Alward explained the work that his office conducts out of Boston, touching on three fundamental responsibilities: consular services for Canadians in the area, economic and political advocacy through government and chambers such as the Worcester Regional Chamber, and business development for Canadian companies looking to grow their exports to the United States.
Jim Paul concurred that this relationship between their offices was crucial. “In Canada, we work with our colleagues day in, day out in Ottawa, Montreal, and Calgary,” Paul said, referring to the Commercial Service’s satellite offices in Canadian cities.

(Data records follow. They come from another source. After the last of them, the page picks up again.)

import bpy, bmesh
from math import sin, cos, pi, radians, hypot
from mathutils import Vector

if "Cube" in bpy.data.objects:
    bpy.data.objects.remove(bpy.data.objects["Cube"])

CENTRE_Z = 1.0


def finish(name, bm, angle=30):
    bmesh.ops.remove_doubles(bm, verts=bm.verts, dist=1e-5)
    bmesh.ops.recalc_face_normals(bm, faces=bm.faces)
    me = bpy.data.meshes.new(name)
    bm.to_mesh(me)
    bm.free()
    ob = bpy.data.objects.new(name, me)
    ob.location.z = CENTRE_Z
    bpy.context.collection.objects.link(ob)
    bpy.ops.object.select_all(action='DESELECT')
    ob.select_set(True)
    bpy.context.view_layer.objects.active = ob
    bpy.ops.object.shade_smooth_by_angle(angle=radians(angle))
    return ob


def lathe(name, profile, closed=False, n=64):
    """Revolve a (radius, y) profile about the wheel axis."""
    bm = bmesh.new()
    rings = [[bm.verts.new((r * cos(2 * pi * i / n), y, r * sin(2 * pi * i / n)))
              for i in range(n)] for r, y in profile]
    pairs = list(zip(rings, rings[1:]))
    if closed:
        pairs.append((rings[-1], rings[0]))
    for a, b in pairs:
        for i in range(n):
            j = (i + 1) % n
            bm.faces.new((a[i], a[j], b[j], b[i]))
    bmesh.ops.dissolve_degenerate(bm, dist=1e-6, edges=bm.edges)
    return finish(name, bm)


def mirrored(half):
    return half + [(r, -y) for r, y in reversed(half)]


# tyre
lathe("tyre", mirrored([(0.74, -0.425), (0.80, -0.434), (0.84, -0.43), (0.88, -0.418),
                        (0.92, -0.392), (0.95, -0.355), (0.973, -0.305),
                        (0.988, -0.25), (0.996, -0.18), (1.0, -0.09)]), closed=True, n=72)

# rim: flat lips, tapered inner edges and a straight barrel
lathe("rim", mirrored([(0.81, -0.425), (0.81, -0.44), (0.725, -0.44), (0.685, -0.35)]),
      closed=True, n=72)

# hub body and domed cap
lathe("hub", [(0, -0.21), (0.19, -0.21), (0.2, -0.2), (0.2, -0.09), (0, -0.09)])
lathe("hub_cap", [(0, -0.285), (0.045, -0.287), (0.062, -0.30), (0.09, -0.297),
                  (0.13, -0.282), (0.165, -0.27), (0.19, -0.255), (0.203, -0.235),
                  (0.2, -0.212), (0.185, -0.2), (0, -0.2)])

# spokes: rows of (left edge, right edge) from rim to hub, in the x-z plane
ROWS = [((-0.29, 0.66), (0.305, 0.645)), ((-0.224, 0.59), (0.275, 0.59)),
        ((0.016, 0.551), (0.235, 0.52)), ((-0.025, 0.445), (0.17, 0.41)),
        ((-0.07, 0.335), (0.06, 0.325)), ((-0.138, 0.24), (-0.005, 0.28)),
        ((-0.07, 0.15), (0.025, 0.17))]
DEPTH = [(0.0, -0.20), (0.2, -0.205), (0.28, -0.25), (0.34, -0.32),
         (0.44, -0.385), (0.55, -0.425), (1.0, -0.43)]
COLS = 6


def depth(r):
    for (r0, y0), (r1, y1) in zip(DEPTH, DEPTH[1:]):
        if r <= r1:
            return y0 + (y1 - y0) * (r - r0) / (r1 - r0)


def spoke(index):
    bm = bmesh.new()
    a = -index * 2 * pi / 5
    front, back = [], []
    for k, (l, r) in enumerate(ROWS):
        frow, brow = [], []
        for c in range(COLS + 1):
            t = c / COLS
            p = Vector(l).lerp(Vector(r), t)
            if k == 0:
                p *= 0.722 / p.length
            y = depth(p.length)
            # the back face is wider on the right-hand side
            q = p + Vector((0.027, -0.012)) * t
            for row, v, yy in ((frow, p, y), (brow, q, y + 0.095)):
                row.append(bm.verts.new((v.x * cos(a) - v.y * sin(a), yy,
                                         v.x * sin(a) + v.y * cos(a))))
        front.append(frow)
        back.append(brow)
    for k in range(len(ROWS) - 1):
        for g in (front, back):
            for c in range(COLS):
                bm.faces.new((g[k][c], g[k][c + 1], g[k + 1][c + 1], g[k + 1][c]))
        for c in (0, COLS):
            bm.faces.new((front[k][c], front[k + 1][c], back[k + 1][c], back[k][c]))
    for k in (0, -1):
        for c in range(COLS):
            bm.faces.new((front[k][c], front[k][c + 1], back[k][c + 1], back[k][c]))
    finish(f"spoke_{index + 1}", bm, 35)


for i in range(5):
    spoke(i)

Paul expressed that the Chamber is also a useful liaison for outreach to Worcester on behalf of the Commercial Service.
Describing his office’s work as complementary to the consulate’s work, Paul discussed the ways in which they assist American businesses in exploring markets in Canada.
“One of our trade associates is always available to meet with a company,” Paul told the attendees. “Anything from the export process and logistics to marketing intelligence and business counseling.”
U.S. – Canada – Mexico Agreement
The forum also featured discussion about the relatively new U.S.-Canada-Mexico Agreement, referred to as the USMCA, and how it affects international trade in North America.
On the USMCA, both speakers agreed that the trade agreement provides a more modern understanding of the relationship between Canada and the U.S.
According to Alward, the USMCA brings more positive changes in labor and environmental standards and gender equity when compared to the old agreement known as NAFTA. It also emphasizes the importance of e-commerce, cooperation in automobile manufacturing, and improved wages in Mexico.
Despite the upheavals in the U.S. resulting from the pandemic, it being an election year, and a national reckoning with racial justice, both speakers were not concerned about the U.S. and Canada’s relationship. They both noted that previous social and political changes have done little to harm the friendship between these two long-standing allies.
BY THE NUMBERS: Trade between the regions is big business
Canada is currently the largest international importer of American goods, and overall trade between our two countries totaled an estimated $718 billion in 2019.
Worcester and Massachusetts also have deep ties to Canada, going all the way back to the tens of thousands of French and English-speaking Canadians who immigrated to Central Massachusetts in the 1800s.
Massachusetts itself exports $2.9 billion in goods to Canada annually, mostly in scientific and medical equipment and machinery. The Commonwealth imports $8.1 billion in Canadian goods, mostly in agriculture and energy. There are over 200 Canadian-owned companies operating in Massachusetts, employing more than 26,000 people across a wide range of industries.